Where the records below show a line containing "half = [(L *", start copying; end with the line containing "cu.dimensions = '3D'", and copy it too.
INPUT FOR THIS TASK START
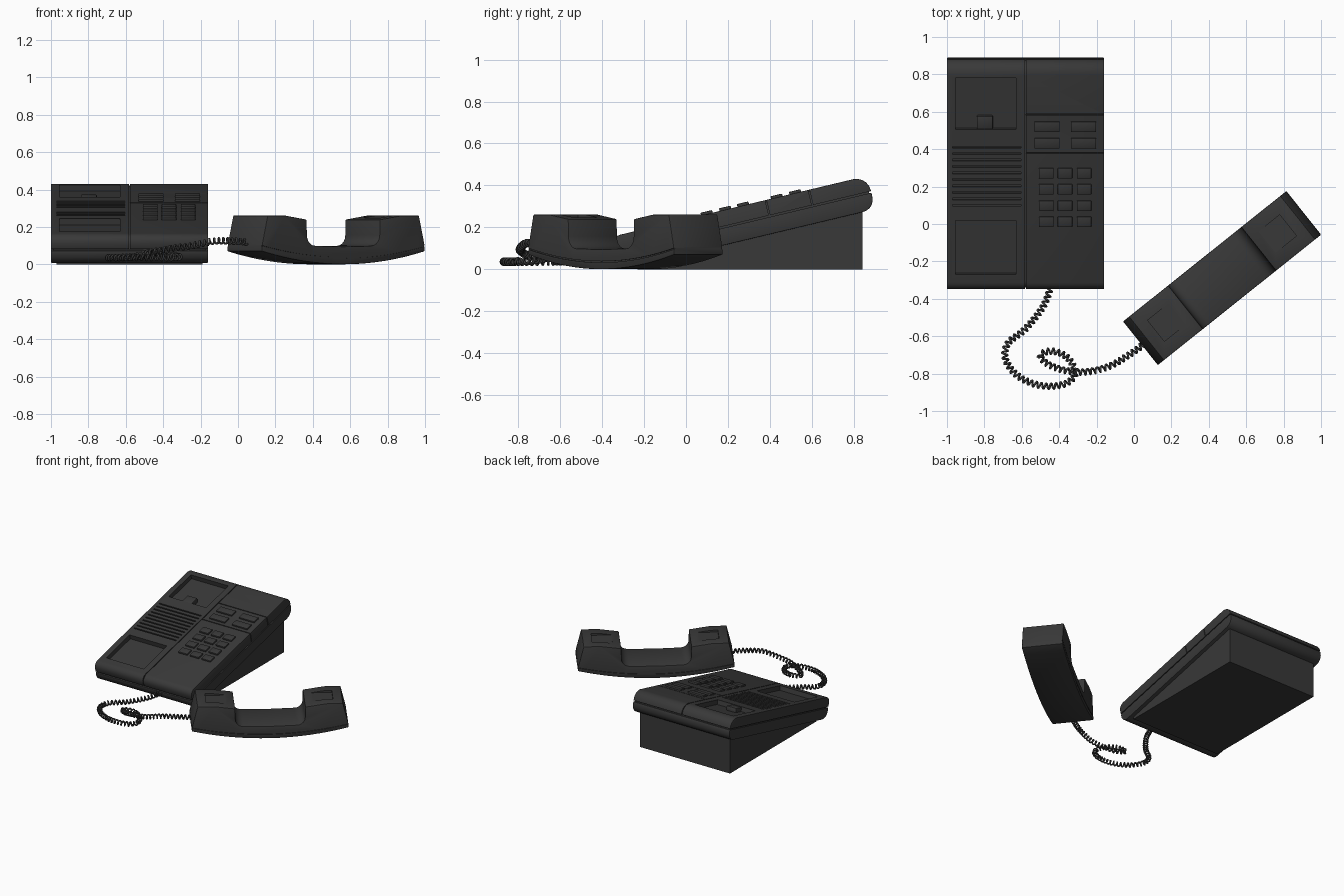
import bpy, bmesh, math
from mathutils import Matrix, Vector

if "Cube" in bpy.data.objects:
    bpy.data.objects.remove(bpy.data.objects["Cube"])

mat = bpy.data.materials.new("dark_plastic")
mat.diffuse_color = (0.04, 0.04, 0.04, 1)
mat.use_nodes = True
mat.node_tree.nodes["Principled BSDF"].inputs["Base Color"].default_value = mat.diffuse_color


def activate(ob):
    bpy.ops.object.select_all(action='DESELECT')
    ob.select_set(True)
    bpy.context.view_layer.objects.active = ob


def shape(name, parts, M=Matrix(), bevel=0.0, cut=None):
    """Extrude (y, z) profiles along local x; optionally bevel, then cut."""
    bm = bmesh.new()
    for pts, x0, x1 in parts:
        a = [bm.verts.new(M @ Vector((x0, y, z))) for y, z in pts]
        b = [bm.verts.new(M @ Vector((x1, y, z))) for y, z in pts]
        bm.faces.new(a)
        bm.faces.new(b[::-1])
        for i in range(len(pts)):
            j = (i + 1) % len(pts)
            bm.faces.new((a[j], a[i], b[i], b[j]))
    bmesh.ops.recalc_face_normals(bm, faces=bm.faces)
    me = bpy.data.meshes.new(name)
    bm.to_mesh(me)
    bm.free()
    me.materials.append(mat)
    ob = bpy.data.objects.new(name, me)
    bpy.context.collection.objects.link(ob)
    activate(ob)
    if bevel:
        m = ob.modifiers.new("bevel", 'BEVEL')
        m.width, m.segments, m.limit_method = bevel, 2, 'ANGLE'
        m.angle_limit = math.radians(40)
        bpy.ops.object.modifier_apply(modifier="bevel")
    if cut:
        cutter = shape(name + "_cutter", cut, M)
        activate(ob)
        m = ob.modifiers.new("cut", 'BOOLEAN')
        m.operation, m.object, m.solver = 'DIFFERENCE', cutter, 'EXACT'
        m.use_self = True
        bpy.ops.object.modifier_apply(modifier="cut")
        bpy.data.objects.remove(cutter)
    activate(ob)
    bpy.ops.object.shade_smooth_by_angle(angle=math.radians(35))
    return ob


def rect(y0, y1, z0, z1):
    return [(y0, z0), (y1, z0), (y1, z1), (y0, z1)]


def arc(cy, cz, r, a0, a1, n=5):
    return [(cy + r * math.cos(math.radians(a0 + (a1 - a0) * i / n)),
             cz + r * math.sin(math.radians(a0 + (a1 - a0) * i / n))) for i in range(n + 1)]


# Sloped frame of the phone body: y runs up the slope, z is its normal
A = math.radians(13.4)
BODY = Matrix.Translation((0, -0.25, 0.013)) @ Matrix.Rotation(A, 4, 'X')
T, SEAM = 0.163, 0.084
S0, S1 = -0.072, 1.184
XL, XM, XR = -1.0, -0.58, -0.16


def S(y):
    """Slope coordinate of a point on the top surface from its top-view y."""
    return (y + 0.25 + math.sin(A) * T) / math.cos(A)


# Wedge foot
shape("wedge_base", [([(-.23, 0), (.84, 0), (.84, .275), (-.23, .02)], -.97, -.19)])

# Body: rounded slab with a seam notch at both ends
g, d = .004, .011
profile = arc(S0 + .06, .06, .06, 180, 270) + arc(S1 - .06, .06, .06, 270, 360)
profile += [(S1, SEAM - g), (S1 - d, SEAM - g), (S1 - d, SEAM + g), (S1, SEAM + g)]
profile += arc(S1 - .07, T - .07, .07, 0, 90) + arc(S0 + .045, T - .045, .045, 90, 180)
profile += [(S0, SEAM + g), (S0 + d, SEAM + g), (S0 + d, SEAM - g), (S0, SEAM - g)]
# seam on both sides
cuts = [(rect(S0 - .1, S1 + .1, SEAM - g, SEAM + g), x - d, x + d) for x in (XL, XR)]
# groove between the cradle half and the dial half
ring = [(S0 - .1, SEAM), (S0 + .008, SEAM)] + arc(S0 + .053, T - .053, .045, 180, 90) \
    + arc(S1 - .078, T - .078, .07, 90, 0) + [(S1 - .008, SEAM), (S1 + .1, SEAM),
                                              (S1 + .1, T + .1), (S0 - .1, T + .1)]
cuts.append((ring, XM - .003, XM + .003))
# two cross grooves on the dial half, running down its side
for y in (.38, .585):
    cuts.append((rect(S(y) - .003, S(y) + .003, T - .009, T + .05), XM, XR + .05))
    cuts.append((rect(S(y) - .003, S(y) + .003, SEAM, T + .04), XR - .009, XR + .04))
# cradle wells and speaker slots
cuts += [(rect(S(a), S(b), T - .035, T + .05), -.955, -.63) for a, b in ((.505, .78), (-.27, .02))]
cuts += [(rect(S(.1 + .0345 * i) - .005, S(.1 + .0345 * i) + .005, T - .01, T + .05), -.97, -.605)
         for i in range(10)]
shape("phone_body", [(profile, XL, XR)], BODY, .0035, cuts)
shape("hook_tab", [(rect(S(.505), S(.575), T - .037, T - .002), -.84, -.755)], BODY, .006)

# Number keys and function keys
keys = [(rect(S(y), S(y + .055), T - .003, T + .013), x, x + .078)
        for y in (-.015, .072, .16, .245) for x in (-.508, -.408, -.306)]
shape("number_keys", keys, BODY, .004)
keys = [(rect(S(y), S(y + .055), T - .003, T + .012), x, x + .135)
        for y in (.405, .493) for x in (-.533, -.338)]
shape("function_keys", keys, BODY, .004)

# Handset: local y runs along its length
HAND = Matrix.Translation((.471, -.289, 0)) @ Matrix.Rotation(math.radians(38.6 - 90), 4, 'Z')
L = .559


def curve(off, k=1.0):
    us = [-L + 2 * L * i / 16 for i in range(17)]
    return [(u * k, off + .07 * (u / L) ** 2) for u in us]


half = [(L * .994, .108), (.518, .262), (.40, .262), (.25, .24)] + arc(.19, .158, .058, 0, -90)
outline = curve(.001) + half + [(0, .096)] + [(-y, z) for y, z in reversed(half)]
strip = curve(.033, 1.05) + curve(.039, 1.05)[::-1]
cuts = [(strip, x - .006, x + .006) for x in (-.149, .149)]
cuts += [(rect(c - .072, c + .072, .247, .3), -.072, .072) for c in (-.38, .38)]
shape("handset", [(outline, -.149, .149)], HAND, .005, cuts)

# Coiled cord: helix around a smooth path
path = [Vector(p) for p in (
    (-.44, -.32, .06), (-.485, -.44, .05), (-.58, -.56, .04), (-.675, -.64, .037),
    (-.685, -.73, .037), (-.61, -.82, .037), (-.49, -.865, .037), (-.37, -.855, .037),
    (-.315, -.80, .04), (-.35, -.72, .045), (-.43, -.68, .05), (-.50, -.70, .055),
    (-.46, -.75, .065), (-.36, -.785, .085), (-.25, -.79, .1), (-.13, -.76, .125),
    (-.02, -.695, .125), (.05, -.645, .12))]
ext = [2 * path[0] - path[1]] + path + [2 * path[-1] - path[-2]]
dense = []
for i in range(1, len(ext) - 2):
    p0, p1, p2, p3 = ext[i - 1:i + 3]
    for k in range(50):
        t = k / 50
        dense.append(.5 * (2 * p1 + (p2 - p0) * t + (2 * p0 - 5 * p1 + 4 * p2 - p3) * t * t
                           + (3 * p1 - p0 - 3 * p2 + p3) * t ** 3))
coil, length, nxt = [], 0.0, 0.0
PITCH, STEP, R = .027, .0027, .015
for a, b in zip(dense, dense[1:]):
    seg = (b - a).length
    tan = (b - a).normalized()
    side = tan.cross(Vector((0, 0, 1))).normalized()
    up = side.cross(tan)
    while nxt < length + seg:
        ang = 2 * math.pi * nxt / PITCH
        coil.append(a + tan * (nxt - length) + R * (side * math.cos(ang) + up * math.sin(ang)))
        nxt += STEP
    length += seg
cu = bpy.data.curves.new("coiled_cord", 'CURVE')
cu.dimensions = '3D'
cu.bevel_depth, cu.bevel_resolution = .006, 1
cu.use_fill_caps = True
sp = cu.splines.new('POLY')
sp.points.add(len(coil) - 1)
for p, v in zip(sp.points, coil):
    p.co = (*v, 1)
cu.materials.append(mat)
cord = bpy.data.objects.new("coiled_cord", cu)
bpy.context.collection.objects.link(cord)
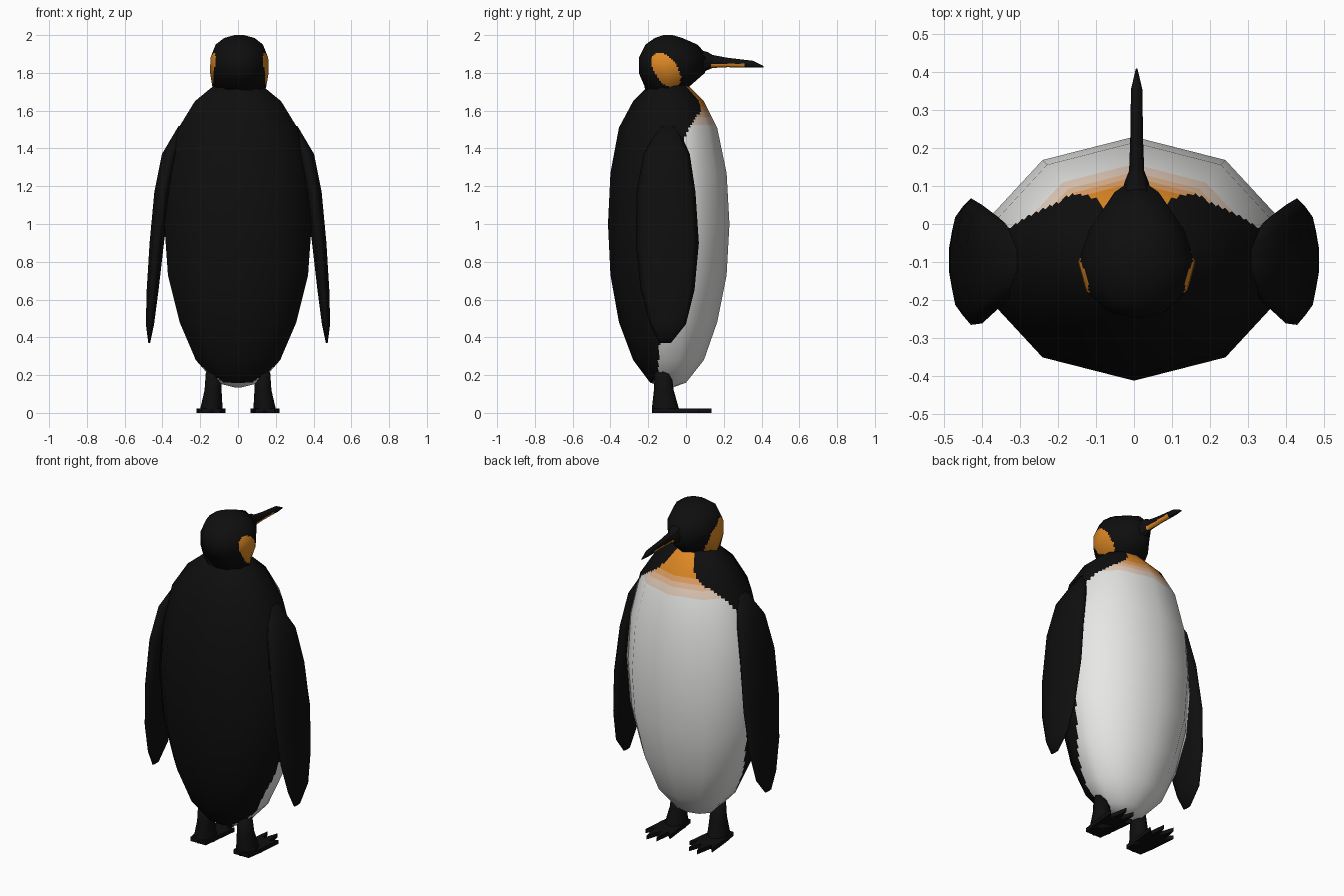
import bpy, bmesh, math
from mathutils import Vector

if "Cube" in bpy.data.objects:
    bpy.data.objects.remove(bpy.data.objects["Cube"])

# ---------- colours ----------
COLOURS = [("black feathers", (.0045, .0045, .0045)), ("white belly", (.82, .82, .81)),
           ("orange patch", (.74, .25, .018)), ("deep peach", (.78, .36, .13)),
           ("mid peach", (.80, .50, .31)), ("pale peach", (.81, .64, .52))]
MATS = []
for label, rgb in COLOURS:
    m = bpy.data.materials.new(label)
    m.diffuse_color = (*rgb, 1)
    m.use_nodes = True
    m.node_tree.nodes["Principled BSDF"].inputs["Base Color"].default_value = m.diffuse_color
    MATS.append(m)
BLACK, WHITE, ORANGE, PEACH1, PEACH2, PEACH3 = range(6)


def lerp_table(table, t):
    """Piecewise linear lookup."""
    for (a, va), (b, vb) in zip(table, table[1:]):
        if t <= b:
            return va + (vb - va) * max(0, (t - a) / (b - a))
    return table[-1][1]


def finish(name, bm, rule=None, ball=None, smooth=True):
    bmesh.ops.recalc_face_normals(bm, faces=bm.faces)
    me = bpy.data.meshes.new(name)
    bm.to_mesh(me)
    bm.free()
    for m in MATS:
        me.materials.append(m)
    for f in me.polygons:
        f.use_smooth = smooth
        f.material_index = rule(f.center) if rule else BLACK
    # soft rounded shading over the coarse facets
    if ball:
        c, r = ball
        me.normals_split_custom_set_from_vertices(
            [Vector([(v.co[k] - c[k]) / r[k] ** 2 for k in range(3)]).normalized()
             for v in me.vertices])
    ob = bpy.data.objects.new(name, me)
    bpy.context.collection.objects.link(ob)
    return ob


def loft(name, rings, n=10, nu=1, nv=1, p=1.0, along="z", mid=None, rule=None,
         ball=None, sx=1):
    """Rings (t, x, low, high, half_width) of n sides; nu, nv split facets flat."""
    def corner(ring, j):
        t, xc, lo, hi, rx = ring
        c, s = math.cos(math.tau * j / n), math.sin(math.tau * j / n)
        mc = (lo + hi) / 2 if mid is None else min(max(mid, lo), hi)
        q = p if c > 0 else 1.0            # pointed front half when p > 1
        v = mc + (hi - mc) * c ** q if c > 0 else mc + (mc - lo) * c
        x = sx * (xc + rx * math.copysign(abs(s) ** q, s))
        return Vector((x, v, t)) if along == "z" else Vector((x, t, v))

    def row(a, b, f):
        cage = [corner(a, j).lerp(corner(b, j), f) for j in range(n)]
        return [cage[j].lerp(cage[(j + 1) % n], k / nu) for j in range(n) for k in range(nu)]

    rows = [row(a, b, k / nv) for a, b in zip(rings, rings[1:]) for k in range(nv)]
    rows.append(row(rings[-1], rings[-1], 0))
    bm = bmesh.new()
    vs = [[bm.verts.new(c) for c in r] for r in rows]
    m = n * nu
    for a, b in zip(vs, vs[1:]):
        for j in range(m):
            bm.faces.new((a[j], a[(j + 1) % m], b[(j + 1) % m], b[j]))
    bm.faces.new(vs[0])
    bm.faces.new(vs[-1])
    return finish(name, bm, rule, ball)


# ---------- body: white front, black back, fading orange throat ----------
EDGE = [(.14, -.19), (.2, -.15), (.38, -.14), (.6, -.08), (1.0, -.01), (1.45, -.01),
        (1.52, .02), (1.6, .078), (1.65, .07), (1.73, 0)]


def body_rule(c):
    if c.y < lerp_table(EDGE, c.z):
        return BLACK
    for level, colour in ((1.62, ORANGE), (1.59, PEACH1), (1.56, PEACH2), (1.525, PEACH3)):
        if c.z > level:
            return colour
    return WHITE


loft("body", [(.135, 0, -.11, -.07, .02), (.16, 0, -.19, .0, .125), (.28, 0, -.28, .095, .235),
              (.48, 0, -.355, .165, .325), (.73, 0, -.40, .215, .39), (1.0, 0, -.413, .23, .41),
              (1.27, 0, -.40, .215, .39), (1.51, 0, -.355, .165, .33), (1.65, 0, -.28, .095, .24),
              (1.74, 0, -.19, .005, .125), (1.76, 0, -.12, -.06, .03)],
     nu=10, nv=10, rule=body_rule, ball=((0, -.09, .95), (.41, .32, .84)))


# ---------- head with an orange ear patch on each side ----------
def head_rule(c):
    dy, dz = c.y + .105, c.z - 1.815
    u, v = dy * .55 - dz * .83, dy * .83 + dz * .55
    return ORANGE if abs(c.x - .007) > .05 and (u / .105) ** 2 + (v / .06) ** 2 < 1 else BLACK


loft("head", [(1.66, .007, -.21, .0, .12), (1.73, .007, -.22, .02, .143),
              (1.80, .007, -.25, .10, .155), (1.88, .007, -.25, .125, .153),
              (1.95, .007, -.215, .06, .125), (1.985, .007, -.165, -.02, .08),
              (2.0, .007, -.12, -.07, .025)],
     n=12, nu=8, nv=8, p=1.4, mid=-.1, rule=head_rule, ball=((.007, -.09, 1.85), (.155, .18, .15)))

# ---------- beak with orange stripe along the lower half ----------
loft("beak", [(.0, .007, 1.77, 1.94, .065), (.115, .007, 1.815, 1.91, .03),
              (.14, .007, 1.826, 1.895, .02), (.22, .007, 1.83, 1.88, .017),
              (.355, .007, 1.828, 1.864, .015), (.41, .007, 1.828, 1.836, .002)],
     n=8, nu=4, nv=6, along="y",
     rule=lambda c: ORANGE if .13 < c.y < .32 and 1.829 < c.z < 1.848 else BLACK)

FOOT = [(-.05, -.175), (.05, -.175), (.065, -.08), (.078, .07), (.045, .03), (.025, .135),
        (-.005, .045), (-.035, .125), (-.045, .03), (-.078, .06), (-.062, -.08)]

for side, sx in (("right", 1), ("left", -1)):
    # flippers
    loft(side + "_flipper",
         [(1.52, .295, -.14, -.05, .02), (1.37, .36, -.225, .02, .045),
          (1.17, .40, -.262, .05, .045), (.9, .43, -.266, .068, .04),
          (.65, .452, -.24, .045, .033), (.47, .466, -.19, .0, .023),
          (.37, .47, -.14, -.08, .005)], sx=sx)
    # legs
    loft(side + "_leg", [(0, .14, -.18, -.03, .06), (.03, .14, -.18, -.04, .058),
                         (.12, .132, -.17, -.065, .045), (.22, .13, -.165, -.08, .04)],
         n=8, sx=sx)
    # webbed feet with pointed toes
    bm = bmesh.new()
    f = bm.faces.new([bm.verts.new((sx * (.143 + x), y, 0)) for x, y in FOOT])
    top = bmesh.ops.extrude_face_region(bm, geom=[f])["geom"]
    for v in top:
        if isinstance(v, bmesh.types.BMVert):
            v.co.z = .024
    finish(side + "_foot", bm, smooth=False)
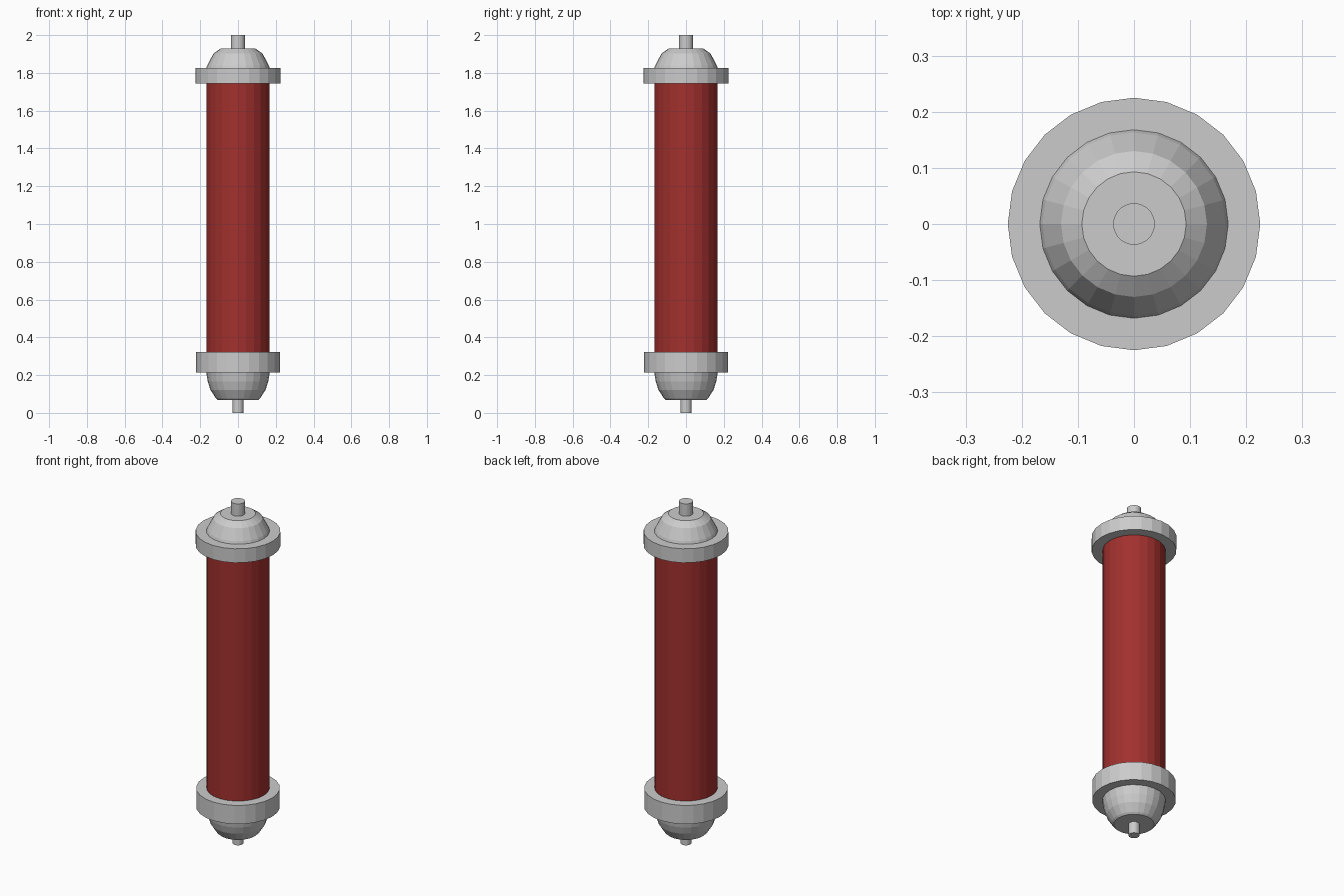
import bpy, bmesh, math

if "Cube" in bpy.data.objects:
    bpy.data.objects.remove(bpy.data.objects["Cube"])


def lathe(name, profile, sides=24, mat=None):
    """Closed solid of revolution about z from (radius, height) points, bottom to top."""
    bm = bmesh.new()
    rings = []
    for r, z in profile:
        rings.append([bm.verts.new((r * math.cos(2 * math.pi * i / sides),
                                    r * math.sin(2 * math.pi * i / sides), z))
                      for i in range(sides)])
    for a, b in zip(rings, rings[1:]):
        for i in range(sides):
            j = (i + 1) % sides
            bm.faces.new((a[i], a[j], b[j], b[i]))
    bm.faces.new(rings[0][::-1])
    bm.faces.new(rings[-1])
    mesh = bpy.data.meshes.new(name)
    bm.to_mesh(mesh)
    bm.free()
    obj = bpy.data.objects.new(name, mesh)
    bpy.context.collection.objects.link(obj)
    if mat:
        mesh.materials.append(mat)
    return obj


red = bpy.data.materials.new("red")
red.diffuse_color = (0.36, 0.03, 0.027, 1)
red.use_nodes = True
red.node_tree.nodes["Principled BSDF"].inputs["Base Color"].default_value = red.diffuse_color

# Red tube
lathe("tube", [(0.167, 0.323), (0.167, 1.743)], mat=red)

# Flange rings
lathe("lower_flange", [(0.222, 0.214), (0.222, 0.323)])
lathe("upper_flange", [(0.225, 1.743), (0.225, 1.825)])

# Domed end caps
lathe("lower_cap", [(0.107, 0.068), (0.117, 0.077), (0.146, 0.122),
                    (0.16, 0.165), (0.168, 0.214)])
lathe("upper_cap", [(0.168, 1.825), (0.163, 1.84), (0.13, 1.902), (0.093, 1.928)])

# Terminal pins
lathe("lower_pin", [(0.029, 0.0), (0.029, 0.068)], 32)
lathe("upper_pin", [(0.037, 1.928), (0.037, 2.0)], 32)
INPUT FOR THIS TASK END
◆ **SOLUTION**:
half = [(L * .994, .108), (.518, .262), (.40, .262), (.25, .24)] + arc(.19, .158, .058, 0, -90)
outline = curve(.001) + half + [(0, .096)] + [(-y, z) for y, z in reversed(half)]
strip = curve(.033, 1.05) + curve(.039, 1.05)[::-1]
cuts = [(strip, x - .006, x + .006) for x in (-.149, .149)]
cuts += [(rect(c - .072, c + .072, .247, .3), -.072, .072) for c in (-.38, .38)]
shape("handset", [(outline, -.149, .149)], HAND, .005, cuts)

# Coiled cord: helix around a smooth path
path = [Vector(p) for p in (
    (-.44, -.32, .06), (-.485, -.44, .05), (-.58, -.56, .04), (-.675, -.64, .037),
    (-.685, -.73, .037), (-.61, -.82, .037), (-.49, -.865, .037), (-.37, -.855, .037),
    (-.315, -.80, .04), (-.35, -.72, .045), (-.43, -.68, .05), (-.50, -.70, .055),
    (-.46, -.75, .065), (-.36, -.785, .085), (-.25, -.79, .1), (-.13, -.76, .125),
    (-.02, -.695, .125), (.05, -.645, .12))]
ext = [2 * path[0] - path[1]] + path + [2 * path[-1] - path[-2]]
dense = []
for i in range(1, len(ext) - 2):
    p0, p1, p2, p3 = ext[i - 1:i + 3]
    for k in range(50):
        t = k / 50
        dense.append(.5 * (2 * p1 + (p2 - p0) * t + (2 * p0 - 5 * p1 + 4 * p2 - p3) * t * t
                           + (3 * p1 - p0 - 3 * p2 + p3) * t ** 3))
coil, length, nxt = [], 0.0, 0.0
PITCH, STEP, R = .027, .0027, .015
for a, b in zip(dense, dense[1:]):
    seg = (b - a).length
    tan = (b - a).normalized()
    side = tan.cross(Vector((0, 0, 1))).normalized()
    up = side.cross(tan)
    while nxt < length + seg:
        ang = 2 * math.pi * nxt / PITCH
        coil.append(a + tan * (nxt - length) + R * (side * math.cos(ang) + up * math.sin(ang)))
        nxt += STEP
    length += seg
cu = bpy.data.curves.new("coiled_cord", 'CURVE')
cu.dimensions = '3D'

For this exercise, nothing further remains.